• _WHAT THIS TASK INVOLVES_: Locate the string "slots" in the listing below. Copy every line where it is found.

• _DATASET EXTRACT_:
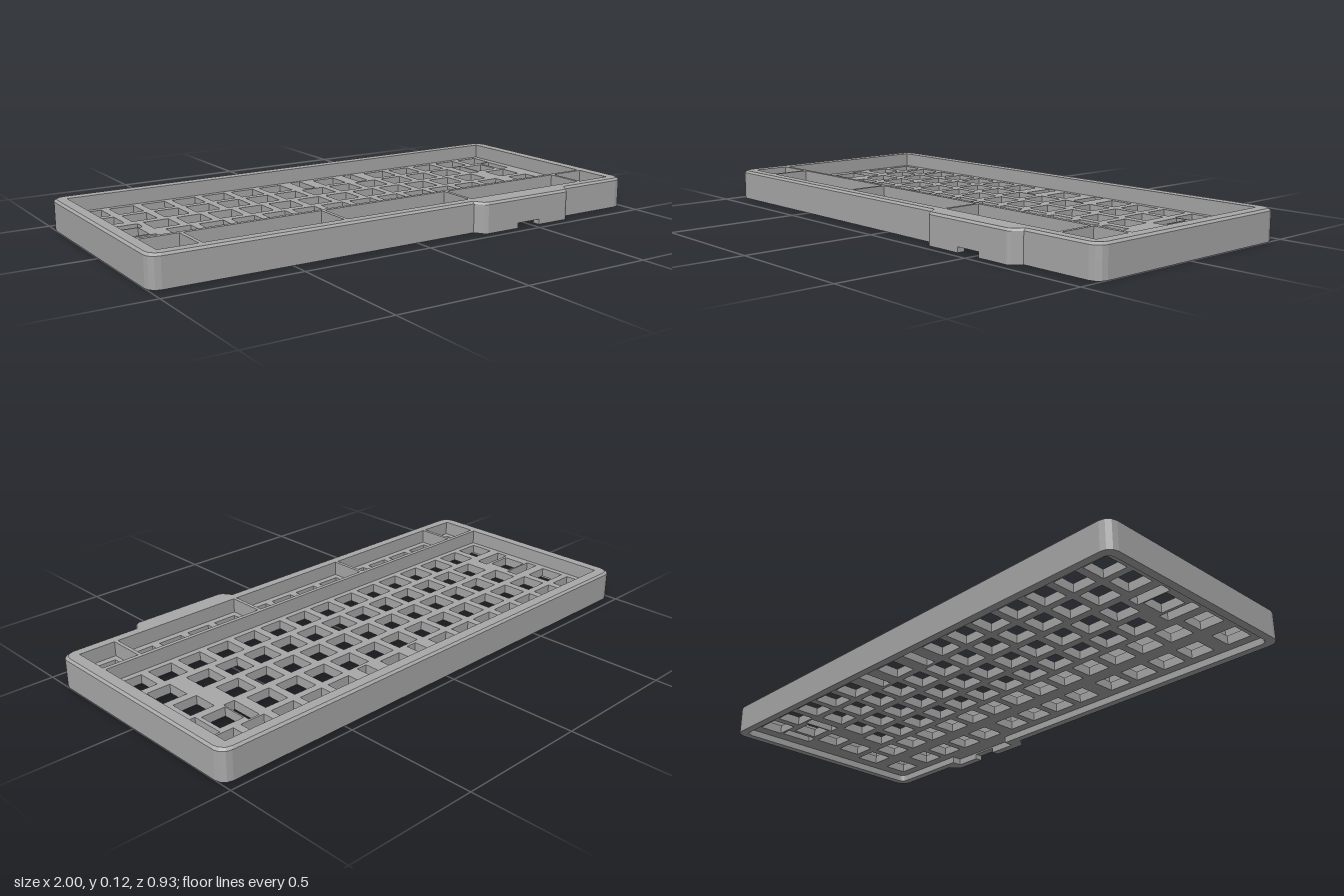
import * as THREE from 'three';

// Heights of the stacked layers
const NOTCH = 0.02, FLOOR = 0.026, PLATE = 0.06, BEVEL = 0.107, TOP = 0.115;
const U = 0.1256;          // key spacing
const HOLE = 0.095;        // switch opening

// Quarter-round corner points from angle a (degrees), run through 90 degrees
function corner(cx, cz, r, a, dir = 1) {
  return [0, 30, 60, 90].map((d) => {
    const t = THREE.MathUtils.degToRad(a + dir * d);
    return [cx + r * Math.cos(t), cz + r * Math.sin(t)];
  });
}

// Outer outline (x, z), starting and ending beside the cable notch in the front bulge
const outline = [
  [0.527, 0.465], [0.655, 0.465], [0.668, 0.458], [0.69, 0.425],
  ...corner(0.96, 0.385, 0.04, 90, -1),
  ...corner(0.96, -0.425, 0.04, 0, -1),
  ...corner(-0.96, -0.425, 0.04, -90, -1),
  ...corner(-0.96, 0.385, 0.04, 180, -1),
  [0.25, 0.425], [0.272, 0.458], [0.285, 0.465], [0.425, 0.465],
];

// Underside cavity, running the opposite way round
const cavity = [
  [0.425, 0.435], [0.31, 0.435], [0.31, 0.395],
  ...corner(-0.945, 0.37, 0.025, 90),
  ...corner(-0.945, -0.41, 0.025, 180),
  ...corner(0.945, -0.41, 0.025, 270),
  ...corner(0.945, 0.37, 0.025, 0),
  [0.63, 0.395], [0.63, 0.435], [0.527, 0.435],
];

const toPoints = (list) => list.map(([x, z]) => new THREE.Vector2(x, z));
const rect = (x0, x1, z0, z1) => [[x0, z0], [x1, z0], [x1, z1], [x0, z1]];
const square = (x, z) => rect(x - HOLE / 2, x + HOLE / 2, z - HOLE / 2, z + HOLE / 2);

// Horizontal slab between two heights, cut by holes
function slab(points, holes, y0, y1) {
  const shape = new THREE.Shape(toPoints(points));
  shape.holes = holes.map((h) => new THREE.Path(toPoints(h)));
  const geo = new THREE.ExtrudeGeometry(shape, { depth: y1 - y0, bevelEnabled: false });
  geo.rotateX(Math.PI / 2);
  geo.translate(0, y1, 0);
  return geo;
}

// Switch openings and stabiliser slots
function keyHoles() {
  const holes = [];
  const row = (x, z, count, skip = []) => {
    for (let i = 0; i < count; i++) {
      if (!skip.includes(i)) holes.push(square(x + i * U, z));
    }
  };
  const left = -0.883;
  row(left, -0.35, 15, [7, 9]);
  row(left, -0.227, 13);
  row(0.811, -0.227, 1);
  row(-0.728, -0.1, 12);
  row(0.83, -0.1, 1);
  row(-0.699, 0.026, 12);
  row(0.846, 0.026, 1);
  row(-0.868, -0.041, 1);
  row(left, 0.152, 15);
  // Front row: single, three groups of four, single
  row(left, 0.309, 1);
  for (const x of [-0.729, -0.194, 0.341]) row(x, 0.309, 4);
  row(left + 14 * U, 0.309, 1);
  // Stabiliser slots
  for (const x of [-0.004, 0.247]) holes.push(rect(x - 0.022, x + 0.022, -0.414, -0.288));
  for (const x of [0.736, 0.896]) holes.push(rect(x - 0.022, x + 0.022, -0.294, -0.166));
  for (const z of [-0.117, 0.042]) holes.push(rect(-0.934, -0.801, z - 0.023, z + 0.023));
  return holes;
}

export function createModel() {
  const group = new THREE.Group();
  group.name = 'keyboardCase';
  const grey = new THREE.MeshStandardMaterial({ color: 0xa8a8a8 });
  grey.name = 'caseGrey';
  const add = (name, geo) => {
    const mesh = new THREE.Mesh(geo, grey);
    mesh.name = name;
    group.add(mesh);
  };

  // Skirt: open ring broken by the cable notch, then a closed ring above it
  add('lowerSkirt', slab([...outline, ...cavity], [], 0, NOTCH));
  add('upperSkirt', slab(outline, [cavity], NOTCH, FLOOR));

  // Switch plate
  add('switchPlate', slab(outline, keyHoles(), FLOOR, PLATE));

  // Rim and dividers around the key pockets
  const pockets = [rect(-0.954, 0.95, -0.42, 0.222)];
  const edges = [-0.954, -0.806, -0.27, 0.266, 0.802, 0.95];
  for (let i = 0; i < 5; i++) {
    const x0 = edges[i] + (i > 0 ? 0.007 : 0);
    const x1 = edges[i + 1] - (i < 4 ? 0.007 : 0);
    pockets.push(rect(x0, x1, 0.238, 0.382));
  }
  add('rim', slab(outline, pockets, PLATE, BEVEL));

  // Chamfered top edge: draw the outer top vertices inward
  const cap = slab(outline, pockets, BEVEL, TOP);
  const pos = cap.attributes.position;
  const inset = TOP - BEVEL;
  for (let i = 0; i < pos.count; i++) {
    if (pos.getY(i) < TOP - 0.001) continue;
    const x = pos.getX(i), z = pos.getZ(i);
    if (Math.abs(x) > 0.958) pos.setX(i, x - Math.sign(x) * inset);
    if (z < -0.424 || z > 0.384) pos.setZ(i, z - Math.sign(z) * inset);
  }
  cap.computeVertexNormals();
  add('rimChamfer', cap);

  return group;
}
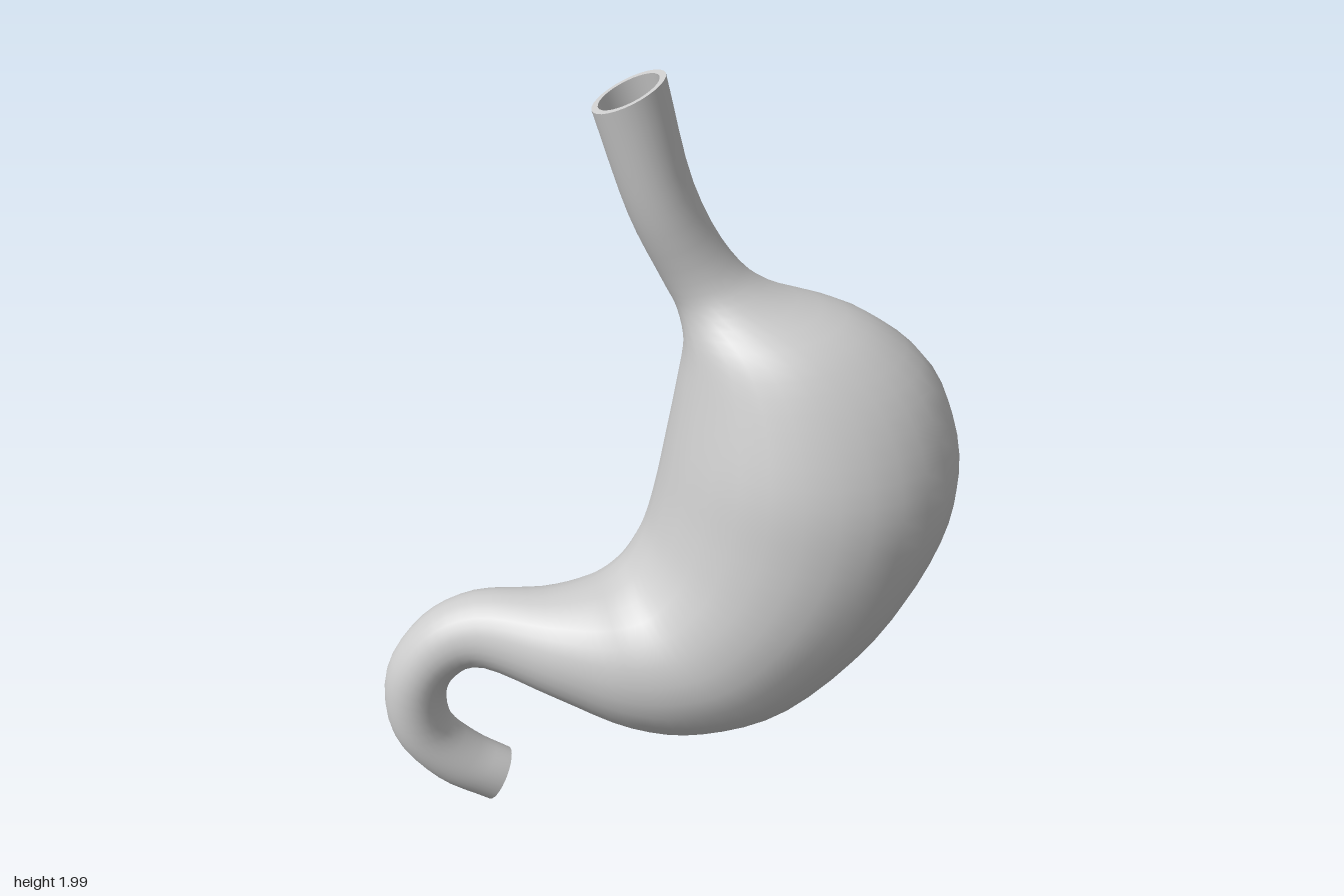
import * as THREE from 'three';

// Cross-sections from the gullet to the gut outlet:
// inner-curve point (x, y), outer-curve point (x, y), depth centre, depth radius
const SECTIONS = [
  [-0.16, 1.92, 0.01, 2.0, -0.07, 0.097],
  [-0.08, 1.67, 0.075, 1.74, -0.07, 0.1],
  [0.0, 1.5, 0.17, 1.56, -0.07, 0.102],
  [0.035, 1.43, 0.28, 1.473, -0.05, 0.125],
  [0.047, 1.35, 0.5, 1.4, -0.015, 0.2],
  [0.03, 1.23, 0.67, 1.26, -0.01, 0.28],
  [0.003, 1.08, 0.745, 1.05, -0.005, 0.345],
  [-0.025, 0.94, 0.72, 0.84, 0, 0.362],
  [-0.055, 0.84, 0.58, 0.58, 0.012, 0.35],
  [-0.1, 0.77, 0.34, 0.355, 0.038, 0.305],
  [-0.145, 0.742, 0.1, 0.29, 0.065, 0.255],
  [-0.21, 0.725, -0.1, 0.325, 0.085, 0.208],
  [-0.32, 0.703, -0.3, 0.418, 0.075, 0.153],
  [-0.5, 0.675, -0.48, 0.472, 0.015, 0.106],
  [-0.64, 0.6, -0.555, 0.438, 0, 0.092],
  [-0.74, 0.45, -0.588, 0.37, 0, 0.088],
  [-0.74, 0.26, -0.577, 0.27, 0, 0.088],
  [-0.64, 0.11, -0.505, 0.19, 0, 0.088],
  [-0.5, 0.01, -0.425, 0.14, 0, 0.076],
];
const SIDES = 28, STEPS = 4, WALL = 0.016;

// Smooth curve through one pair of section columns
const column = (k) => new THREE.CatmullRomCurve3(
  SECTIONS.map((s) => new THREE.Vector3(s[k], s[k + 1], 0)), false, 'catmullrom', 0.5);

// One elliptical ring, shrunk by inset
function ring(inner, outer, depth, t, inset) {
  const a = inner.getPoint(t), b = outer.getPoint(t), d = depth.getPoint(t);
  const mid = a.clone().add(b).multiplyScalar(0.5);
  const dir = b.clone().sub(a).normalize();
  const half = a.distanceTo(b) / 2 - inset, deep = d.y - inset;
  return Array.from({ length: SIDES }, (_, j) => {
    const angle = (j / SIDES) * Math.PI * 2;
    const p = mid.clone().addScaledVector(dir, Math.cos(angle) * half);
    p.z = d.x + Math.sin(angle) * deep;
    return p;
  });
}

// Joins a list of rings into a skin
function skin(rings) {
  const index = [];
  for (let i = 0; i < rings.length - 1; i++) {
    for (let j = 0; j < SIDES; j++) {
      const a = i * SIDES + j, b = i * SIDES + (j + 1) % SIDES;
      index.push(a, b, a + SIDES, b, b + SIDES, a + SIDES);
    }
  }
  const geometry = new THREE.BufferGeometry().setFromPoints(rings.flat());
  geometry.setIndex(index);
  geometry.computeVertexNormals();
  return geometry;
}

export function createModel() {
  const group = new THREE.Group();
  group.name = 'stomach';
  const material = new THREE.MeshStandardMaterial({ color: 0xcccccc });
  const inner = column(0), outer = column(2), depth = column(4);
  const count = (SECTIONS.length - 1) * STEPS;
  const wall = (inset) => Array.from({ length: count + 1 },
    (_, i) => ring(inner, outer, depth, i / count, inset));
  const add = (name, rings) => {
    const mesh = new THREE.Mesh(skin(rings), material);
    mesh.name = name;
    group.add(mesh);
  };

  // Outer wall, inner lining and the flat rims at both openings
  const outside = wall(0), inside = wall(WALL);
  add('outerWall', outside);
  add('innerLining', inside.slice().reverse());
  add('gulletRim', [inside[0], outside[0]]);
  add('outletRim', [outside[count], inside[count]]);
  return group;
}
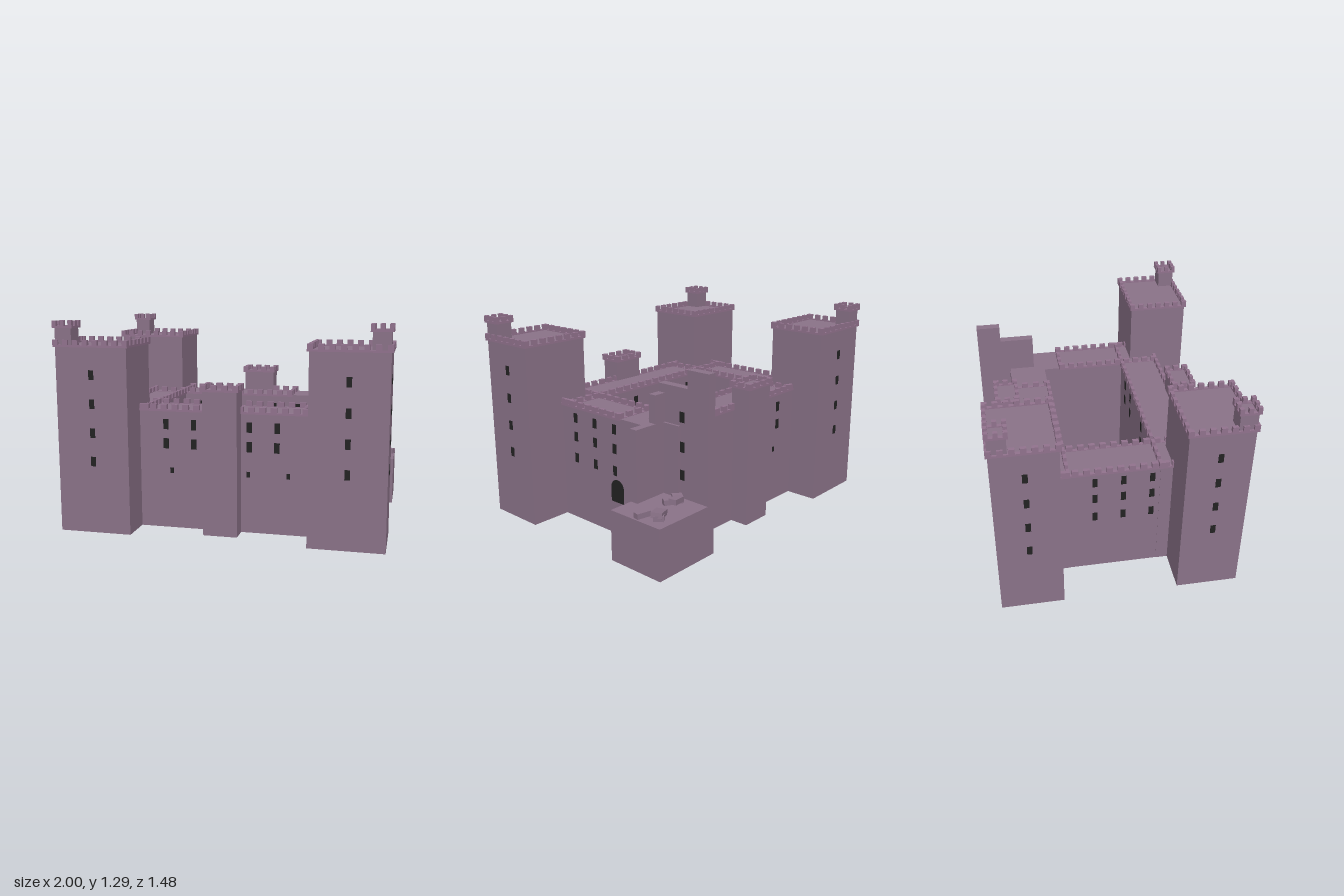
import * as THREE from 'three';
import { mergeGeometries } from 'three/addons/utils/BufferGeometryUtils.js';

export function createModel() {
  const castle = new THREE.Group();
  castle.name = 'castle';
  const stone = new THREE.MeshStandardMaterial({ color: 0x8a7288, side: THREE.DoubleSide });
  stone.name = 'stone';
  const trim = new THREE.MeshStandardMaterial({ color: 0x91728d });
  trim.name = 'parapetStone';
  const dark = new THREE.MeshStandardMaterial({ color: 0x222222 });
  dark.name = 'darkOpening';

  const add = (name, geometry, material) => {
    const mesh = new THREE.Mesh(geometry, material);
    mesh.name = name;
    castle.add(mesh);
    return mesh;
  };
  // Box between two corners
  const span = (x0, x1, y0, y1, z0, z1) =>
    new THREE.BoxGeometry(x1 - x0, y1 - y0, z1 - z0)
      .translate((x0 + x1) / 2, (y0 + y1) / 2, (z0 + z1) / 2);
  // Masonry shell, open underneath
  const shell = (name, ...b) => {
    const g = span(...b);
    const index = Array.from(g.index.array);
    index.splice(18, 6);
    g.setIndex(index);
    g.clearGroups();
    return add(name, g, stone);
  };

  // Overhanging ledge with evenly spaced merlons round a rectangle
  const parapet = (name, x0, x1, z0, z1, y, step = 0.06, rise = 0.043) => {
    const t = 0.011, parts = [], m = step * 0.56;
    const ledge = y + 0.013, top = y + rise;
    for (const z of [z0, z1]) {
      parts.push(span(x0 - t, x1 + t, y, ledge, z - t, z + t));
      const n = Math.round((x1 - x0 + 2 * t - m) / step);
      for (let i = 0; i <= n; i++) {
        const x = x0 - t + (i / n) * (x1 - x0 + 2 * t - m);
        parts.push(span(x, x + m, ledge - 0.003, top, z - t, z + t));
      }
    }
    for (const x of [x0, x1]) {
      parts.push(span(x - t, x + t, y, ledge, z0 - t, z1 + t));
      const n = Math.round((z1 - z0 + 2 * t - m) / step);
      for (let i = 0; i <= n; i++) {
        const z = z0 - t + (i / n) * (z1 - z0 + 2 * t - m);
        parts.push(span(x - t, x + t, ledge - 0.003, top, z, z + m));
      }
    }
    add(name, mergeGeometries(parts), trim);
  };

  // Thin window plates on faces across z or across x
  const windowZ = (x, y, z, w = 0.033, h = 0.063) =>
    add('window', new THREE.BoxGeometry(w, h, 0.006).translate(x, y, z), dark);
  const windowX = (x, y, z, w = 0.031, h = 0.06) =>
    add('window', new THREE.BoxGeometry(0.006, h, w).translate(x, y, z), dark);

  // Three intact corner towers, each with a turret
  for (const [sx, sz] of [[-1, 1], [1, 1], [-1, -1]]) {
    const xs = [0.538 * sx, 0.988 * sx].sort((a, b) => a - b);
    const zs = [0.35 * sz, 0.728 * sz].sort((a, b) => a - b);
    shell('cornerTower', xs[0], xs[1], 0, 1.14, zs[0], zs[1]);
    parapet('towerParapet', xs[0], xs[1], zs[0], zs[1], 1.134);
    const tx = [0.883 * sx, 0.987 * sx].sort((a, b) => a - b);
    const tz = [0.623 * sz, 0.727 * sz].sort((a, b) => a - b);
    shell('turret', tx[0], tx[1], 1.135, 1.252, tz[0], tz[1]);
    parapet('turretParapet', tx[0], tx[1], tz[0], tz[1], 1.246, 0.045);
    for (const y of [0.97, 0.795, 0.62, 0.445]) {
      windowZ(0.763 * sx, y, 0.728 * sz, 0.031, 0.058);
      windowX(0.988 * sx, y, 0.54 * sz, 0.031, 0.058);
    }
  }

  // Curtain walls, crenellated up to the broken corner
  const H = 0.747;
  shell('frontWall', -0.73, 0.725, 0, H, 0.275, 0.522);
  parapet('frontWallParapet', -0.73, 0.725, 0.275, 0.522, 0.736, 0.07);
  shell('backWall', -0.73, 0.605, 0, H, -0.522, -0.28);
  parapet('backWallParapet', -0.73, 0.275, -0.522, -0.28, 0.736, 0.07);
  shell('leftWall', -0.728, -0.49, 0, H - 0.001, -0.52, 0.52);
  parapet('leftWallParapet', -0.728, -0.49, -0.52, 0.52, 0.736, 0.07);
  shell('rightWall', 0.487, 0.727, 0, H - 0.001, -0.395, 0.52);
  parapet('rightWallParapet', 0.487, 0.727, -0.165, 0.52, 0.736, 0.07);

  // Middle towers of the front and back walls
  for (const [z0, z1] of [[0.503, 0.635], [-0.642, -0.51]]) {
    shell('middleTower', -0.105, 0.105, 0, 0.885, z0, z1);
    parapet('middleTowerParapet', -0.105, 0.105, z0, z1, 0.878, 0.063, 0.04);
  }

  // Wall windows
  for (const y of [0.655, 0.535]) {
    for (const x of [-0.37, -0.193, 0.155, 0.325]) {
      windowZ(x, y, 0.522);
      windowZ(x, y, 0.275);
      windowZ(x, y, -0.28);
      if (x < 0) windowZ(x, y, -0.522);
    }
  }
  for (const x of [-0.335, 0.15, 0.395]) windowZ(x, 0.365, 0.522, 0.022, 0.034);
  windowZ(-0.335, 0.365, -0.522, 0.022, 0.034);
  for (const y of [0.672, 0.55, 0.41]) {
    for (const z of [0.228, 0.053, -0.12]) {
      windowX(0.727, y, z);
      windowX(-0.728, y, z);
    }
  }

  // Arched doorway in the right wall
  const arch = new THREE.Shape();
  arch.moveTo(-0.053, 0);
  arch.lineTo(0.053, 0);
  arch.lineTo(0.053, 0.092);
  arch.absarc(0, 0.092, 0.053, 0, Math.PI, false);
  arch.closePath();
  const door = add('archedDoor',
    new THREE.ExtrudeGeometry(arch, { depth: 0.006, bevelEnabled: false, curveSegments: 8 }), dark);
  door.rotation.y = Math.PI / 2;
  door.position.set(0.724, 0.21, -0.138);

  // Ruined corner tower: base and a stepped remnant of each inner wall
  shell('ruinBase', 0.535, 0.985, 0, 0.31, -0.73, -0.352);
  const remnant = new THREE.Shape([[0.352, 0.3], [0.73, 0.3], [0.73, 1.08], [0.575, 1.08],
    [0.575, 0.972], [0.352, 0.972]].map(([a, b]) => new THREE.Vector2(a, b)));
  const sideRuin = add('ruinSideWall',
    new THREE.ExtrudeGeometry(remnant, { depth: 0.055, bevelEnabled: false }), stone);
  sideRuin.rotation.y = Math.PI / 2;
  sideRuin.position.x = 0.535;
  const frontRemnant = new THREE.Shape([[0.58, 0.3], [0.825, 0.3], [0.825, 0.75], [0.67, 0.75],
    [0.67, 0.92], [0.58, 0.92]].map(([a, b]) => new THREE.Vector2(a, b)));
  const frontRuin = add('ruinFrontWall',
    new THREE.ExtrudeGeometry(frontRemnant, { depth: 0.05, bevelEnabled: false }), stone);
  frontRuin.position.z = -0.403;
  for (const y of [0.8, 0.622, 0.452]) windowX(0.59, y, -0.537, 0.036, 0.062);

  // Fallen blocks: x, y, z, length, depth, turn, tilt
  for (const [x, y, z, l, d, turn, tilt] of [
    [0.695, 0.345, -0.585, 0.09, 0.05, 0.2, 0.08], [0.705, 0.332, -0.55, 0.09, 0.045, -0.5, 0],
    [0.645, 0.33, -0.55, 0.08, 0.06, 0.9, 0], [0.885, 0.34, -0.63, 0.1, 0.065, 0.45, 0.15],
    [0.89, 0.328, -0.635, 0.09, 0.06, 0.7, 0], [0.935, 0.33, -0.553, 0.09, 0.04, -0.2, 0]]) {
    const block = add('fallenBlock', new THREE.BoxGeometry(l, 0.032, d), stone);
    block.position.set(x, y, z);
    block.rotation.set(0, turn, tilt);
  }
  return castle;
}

• _SOLUTION FOR THIS TASK_:
// Switch openings and stabiliser slots
  // Stabiliser slots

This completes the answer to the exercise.